Most of us walk to the neighborhood go-to when we have pants that need hemming or a dress that requires tailoring; we don’t think to bring a rug or a pillow. But we should! “They have artistry in textiles, not just clothes,” says Jane. Here are four projects she says you’ll save big on by taking them to the seamstress down the block:
A Custom Runner
Made-to-order rugs for angled hallways can cost an arm and a leg, but Jane figured out how to fake the high-end look. “By purchasing two longer rugs and connecting them at the right angles, you can create a customized hallway runner,” she explains. She recommends buying textiles that are 13 feet or longer and cutting them at home first to ensure they’ll fit the space correctly.
“My curtain height is never determined by the panel size, it’s determined by the ceiling,” says the designer. She likes to install the rod as close to it as possible to maximize a room’s height. Instead of spending thousands on custom, perfect-fitting window treatments, she purchases ready-made alternatives (her favorite source is Amazon) and tweaks them as needed. “Curtains seem to either be very short or extremely long, which is never a problem if you have a relationship with your local dry cleaner, which can help you adjust them for your space.”
Monogrammed items are a signature of high-end hotels and spas, but they don’t need to cost a fortune. Jane asks her dry cleaner to stitch embroidery onto regular bath towels, pillowcases, and robes, saving her a ton (especially when she’s dealing with a big house with multiple bedrooms and bathrooms). “It’s a small but effective statement that lets people know they are important, considered, and welcome,” she notes.
Plumbing pipes under the bathroom sink aren’t the first thing you want to look at in the morning. Jane has a clever solution, no renovation required: “I’ve learned to stitch Velcro to the top of a piece of fabric to hide those fixtures,” she says. “This way, you have the ability to wash and launder the curtain.” She takes any drapes she likes to the dry cleaner and has the tailor sew them to the right height and length, then adds the fasteners. Luxurious bespoke details are within reach after all—in fact, they’re right around the corner.
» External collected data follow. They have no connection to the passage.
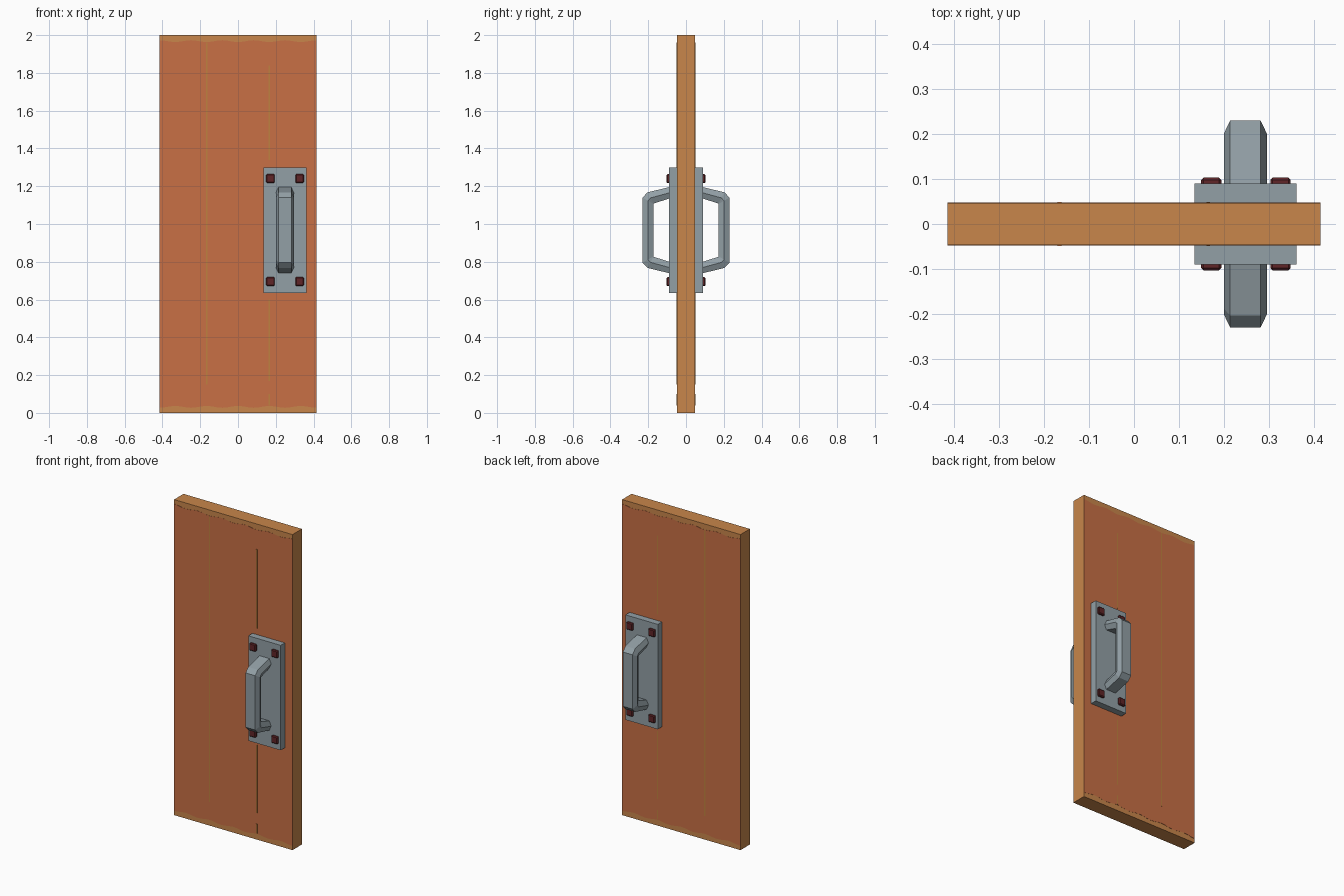
import bpy, bmesh, math

if "Cube" in bpy.data.objects:
    bpy.data.objects.remove(bpy.data.objects["Cube"])

def material(name, rgb):
    m = bpy.data.materials.new(name)
    m.diffuse_color = (*rgb, 1)
    m.use_nodes = True
    m.node_tree.nodes["Principled BSDF"].inputs["Base Color"].default_value = m.diffuse_color
    return m

WOOD = material("bare_wood", (0.58, 0.24, 0.07))
PAINT = material("rust_paint", (0.58, 0.16, 0.06))
GROOVE = material("worn_groove", (0.52, 0.22, 0.05))
STEEL = material("grey_steel", (0.29, 0.35, 0.38))
BOLT = material("dark_red_bolt", (0.115, 0.018, 0.02))

HW, HT, H = 0.415, 0.047, 2.0      # door half width, half thickness, height
CX, CZ = 0.248, 0.9675             # handle centre

def finish(name, bm, mat):
    bmesh.ops.recalc_face_normals(bm, faces=bm.faces)
    me = bpy.data.meshes.new(name)
    bm.to_mesh(me)
    bm.free()
    me.materials.append(mat)
    ob = bpy.data.objects.new(name, me)
    bpy.context.collection.objects.link(ob)
    return ob

def box(name, x, y, z, mat, bevel=0):
    """Box from (min, max) pairs."""
    bm = bmesh.new()
    bmesh.ops.create_cube(bm, size=1)
    for v in bm.verts:
        v.co = [(a + b) / 2 + c * (b - a) for (a, b), c in zip((x, y, z), v.co)]
    if bevel:
        bmesh.ops.bevel(bm, geom=bm.edges[:], offset=bevel, segments=1, affect='EDGES')
    return finish(name, bm, mat)

def span(s, a, b):
    return tuple(sorted((s * a, s * b)))

# Door slab
box("door_slab", (-HW, HW), (-HT, HT), (0, H), WOOD)

def painted_panel(name, s):
    """Thin paint layer with wavy top and bottom edges."""
    bm = bmesh.new()
    n = 30
    xs = [-HW + 2 * HW * i / n for i in range(n + 1)]
    wave = [0.032 + 0.005 * math.cos(2 * math.pi * x / 0.166) for x in xs]
    pts = list(zip(xs, wave)) + [(x, H - w) for x, w in zip(xs[::-1], wave[::-1])]
    face = bm.faces.new([bm.verts.new((x, s * HT, z)) for x, z in pts])
    ext = bmesh.ops.extrude_face_region(bm, geom=[face])
    for v in ext["geom"]:
        if isinstance(v, bmesh.types.BMVert):
            v.co.y += s * 0.001
    finish(name, bm, PAINT)

def handle(name, s):
    """Hexagonal bar swept through a bracket shape."""
    # (outer y, outer z, inner y, inner z), z relative to the handle centre
    half = [(0.08, 0.230, 0.08, 0.170),
            (0.204, 0.200, 0.172, 0.141),
            (0.230, 0.172, 0.172, 0.139)]
    path = half + [(a, -b, c, -d) for a, b, c, d in half[::-1]]
    bm = bmesh.new()
    rings = []
    for oy, oz, iy, iz in path:
        my, mz = (oy + iy) / 2, (oz + iz) / 2
        sec = [(-0.034, oy, oz), (0.034, oy, oz), (0.048, my, mz),
               (0.034, iy, iz), (-0.034, iy, iz), (-0.048, my, mz)]
        rings.append([bm.verts.new((CX + x, s * y, CZ + z)) for x, y, z in sec])
    for a, b in zip(rings, rings[1:]):
        for i in range(6):
            j = (i + 1) % 6
            bm.faces.new((a[i], a[j], b[j], b[i]))
    bm.faces.new(rings[0])
    bm.faces.new(rings[-1])
    finish(name, bm, STEEL)

# Paint, grooves, plate, handle and bolts on both sides
for side, s in (("front", -1), ("back", 1)):
    painted_panel(side + "_paint", s)
    for i, (x, z0, z1) in enumerate([(-0.166, 0.15, 1.96), (0.165, 1.34, 1.84),
                                     (0.165, 0.17, 0.60), (0.165, 0.04, 0.10)]):
        box(f"{side}_groove_{i}", (x - 0.004, x + 0.004), span(s, HT, HT + 0.002),
            (z0, z1), GROOVE)
    box(side + "_handle_plate", (0.135, 0.362), span(s, HT - 0.005, 0.09),
        (0.635, 1.30), STEEL)
    handle(side + "_handle", s)
    for i, x in enumerate((0.172, 0.326)):
        for j, z in enumerate((0.695, 1.24)):
            box(f"{side}_bolt_{i}{j}", (x - 0.0225, x + 0.0225), span(s, 0.08, 0.103),
                (z - 0.0235, z + 0.0235), BOLT, 0.005)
Discover more designer tricks we love: I’ve Renovated More Than 70 NYC Apartments—This Is the Mistake I Always Notice 4 Lessons We Learned From Leanne Ford’s Best Before-and-After Projects I’ve Renovated More Than 30 Kitchens: This Is My Top Tip for Remodeling on a Budget